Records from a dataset
-=-=-
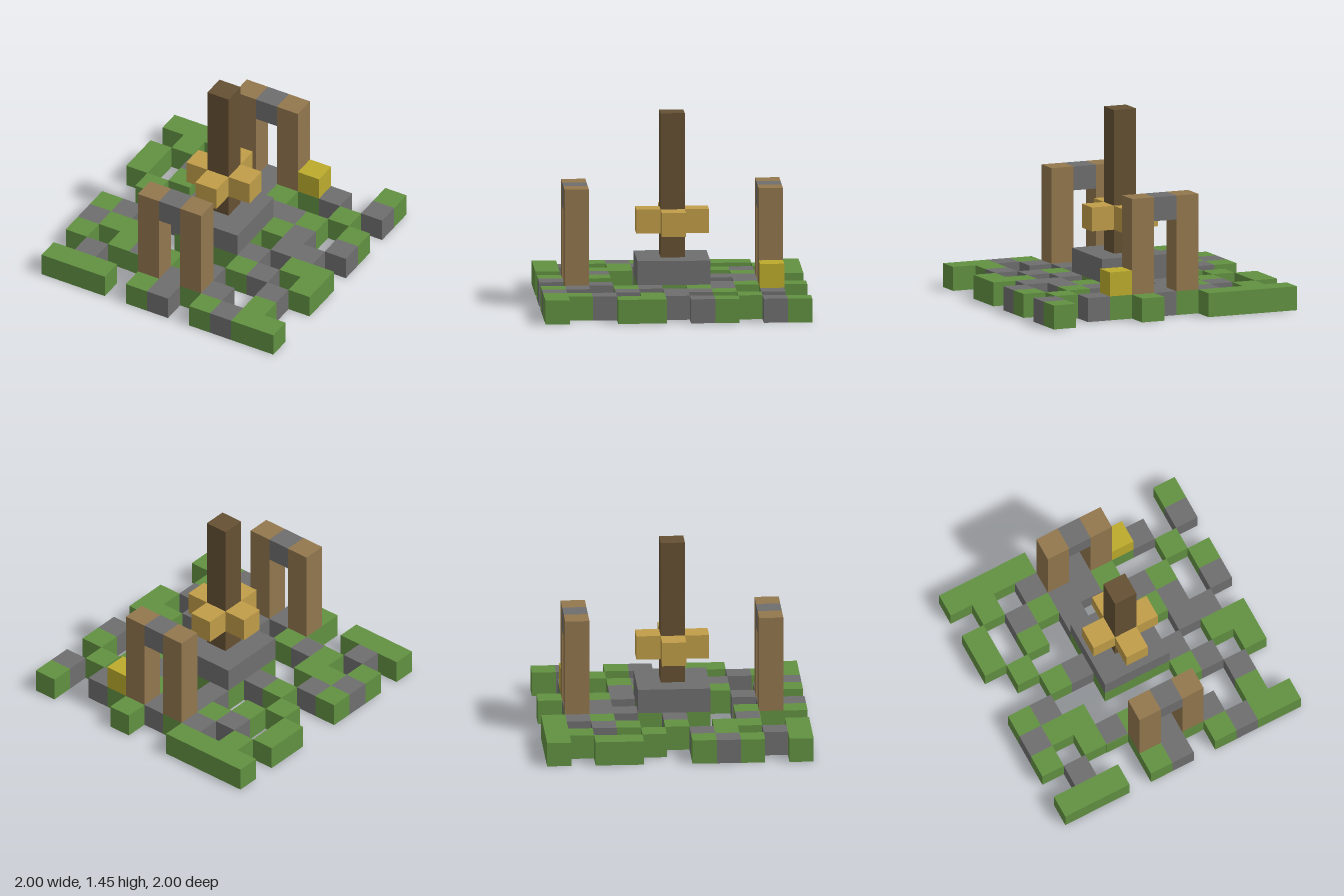
import * as THREE from 'three';

const U = 2 / 11; // size of one block

// Ground plan, back row first: G = grass, S = stone, . = gap
const PLAN = [
  'GGGG..G...G',
  '.G.SGSGGS.S',
  'G.SGSSG..G.',
  'G.G.S.SSG.G',
  '.G..GGGGS.S',
  '..GSG.G.SS.',
  'GS..GGGS.GG',
  'SGG....GS.G',
  'G.GSG.S..S.',
  '.S..GSGS.G.',
  'GGG.GS.GSGG',
];

function material(name, color) {
  const m = new THREE.MeshStandardMaterial({ color });
  m.name = name;
  return m;
}

export function createModel() {
  const grass = material('grass green', 0x629142);
  const stone = material('stone grey', 0x6e6e6e);
  const wood = material('wood brown', 0x92774e);
  const darkWood = material('dark wood', 0x655033);
  const tan = material('tan', 0xc09d48);
  const yellow = material('yellow', 0xbcab2c);

  const model = new THREE.Group();
  model.name = 'ruin';

  // Box spanning w x h x d blocks from block (col, level, row)
  function block(parent, name, mat, col, level, row, w = 1, h = 1, d = 1) {
    const mesh = new THREE.Mesh(new THREE.BoxGeometry(w * U, h * U, d * U), mat);
    mesh.name = name;
    mesh.position.set((col + w / 2 - 5.5) * U, (level + h / 2) * U, (row + d / 2 - 5.5) * U);
    parent.add(mesh);
    return mesh;
  }

  function group(name) {
    const g = new THREE.Group();
    g.name = name;
    model.add(g);
    return g;
  }

  // Broken ground, one box per run of equal blocks
  const ground = group('ground');
  PLAN.forEach((line, row) => {
    for (const run of line.matchAll(/G+|S+/g)) {
      const isGrass = run[0][0] === 'G';
      block(ground, isGrass ? 'grassBlocks' : 'stoneBlocks', isGrass ? grass : stone,
        run.index, 0, row, run[0].length);
    }
  });
  // Mossy front of one stone
  block(ground, 'mossFace', grass, 3, 0, 9, 1, 1, 0.02);

  // Stone platform around the central post
  const platform = group('platform');
  block(platform, 'platformBack', stone, 4, 1, 4, 3, 1, 1);
  block(platform, 'platformFront', stone, 4, 1, 6, 3, 1, 1);
  for (const col of [4, 6]) block(platform, 'platformSide', stone, col, 1, 5);

  // Central post with four arms
  const totem = group('centralPost');
  block(totem, 'post', darkWood, 5, 0, 5, 1, 8, 1);
  for (const [col, row] of [[4, 5], [6, 5], [5, 4], [5, 6]]) {
    block(totem, 'arm', tan, col, 3, row);
  }

  // Front and back arches
  for (const [name, row] of [['backArch', 1], ['frontArch', 9]]) {
    const arch = group(name);
    for (const col of [4, 6]) block(arch, 'archPillar', wood, col, 1, row, 1, 4, 1);
    block(arch, 'archLintel', stone, 5, 4, row);
  }

  // Chest beside the back arch
  block(model, 'chest', yellow, 7, 1, 1);

  return model;
}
-=-=-
• _Your instructions_
Your answer should be every line above, written out exactly, with no pictures.

• _The answer_
import * as THREE from 'three';

const U = 2 / 11; // size of one block

// Ground plan, back row first: G = grass, S = stone, . = gap
const PLAN = [
  'GGGG..G...G',
  '.G.SGSGGS.S',
  'G.SGSSG..G.',
  'G.G.S.SSG.G',
  '.G..GGGGS.S',
  '..GSG.G.SS.',
  'GS..GGGS.GG',
  'SGG....GS.G',
  'G.GSG.S..S.',
  '.S..GSGS.G.',
  'GGG.GS.GSGG',
];

function material(name, color) {
  const m = new THREE.MeshStandardMaterial({ color });
  m.name = name;
  return m;
}

export function createModel() {
  const grass = material('grass green', 0x629142);
  const stone = material('stone grey', 0x6e6e6e);
  const wood = material('wood brown', 0x92774e);
  const darkWood = material('dark wood', 0x655033);
  const tan = material('tan', 0xc09d48);
  const yellow = material('yellow', 0xbcab2c);

  const model = new THREE.Group();
  model.name = 'ruin';

  // Box spanning w x h x d blocks from block (col, level, row)
  function block(parent, name, mat, col, level, row, w = 1, h = 1, d = 1) {
    const mesh = new THREE.Mesh(new THREE.BoxGeometry(w * U, h * U, d * U), mat);
    mesh.name = name;
    mesh.position.set((col + w / 2 - 5.5) * U, (level + h / 2) * U, (row + d / 2 - 5.5) * U);
    parent.add(mesh);
    return mesh;
  }

  function group(name) {
    const g = new THREE.Group();
    g.name = name;
    model.add(g);
    return g;
  }

  // Broken ground, one box per run of equal blocks
  const ground = group('ground');
  PLAN.forEach((line, row) => {
    for (const run of line.matchAll(/G+|S+/g)) {
      const isGrass = run[0][0] === 'G';
      block(ground, isGrass ? 'grassBlocks' : 'stoneBlocks', isGrass ? grass : stone,
        run.index, 0, row, run[0].length);
    }
  });
  // Mossy front of one stone
  block(ground, 'mossFace', grass, 3, 0, 9, 1, 1, 0.02);

  // Stone platform around the central post
  const platform = group('platform');
  block(platform, 'platformBack', stone, 4, 1, 4, 3, 1, 1);
  block(platform, 'platformFront', stone, 4, 1, 6, 3, 1, 1);
  for (const col of [4, 6]) block(platform, 'platformSide', stone, col, 1, 5);

  // Central post with four arms
  const totem = group('centralPost');
  block(totem, 'post', darkWood, 5, 0, 5, 1, 8, 1);
  for (const [col, row] of [[4, 5], [6, 5], [5, 4], [5, 6]]) {
    block(totem, 'arm', tan, col, 3, row);
  }

  // Front and back arches
  for (const [name, row] of [['backArch', 1], ['frontArch', 9]]) {
    const arch = group(name);
    for (const col of [4, 6]) block(arch, 'archPillar', wood, col, 1, row, 1, 4, 1);
    block(arch, 'archLintel', stone, 5, 4, row);
  }

  // Chest beside the back arch
  block(model, 'chest', yellow, 7, 1, 1);

  return model;
}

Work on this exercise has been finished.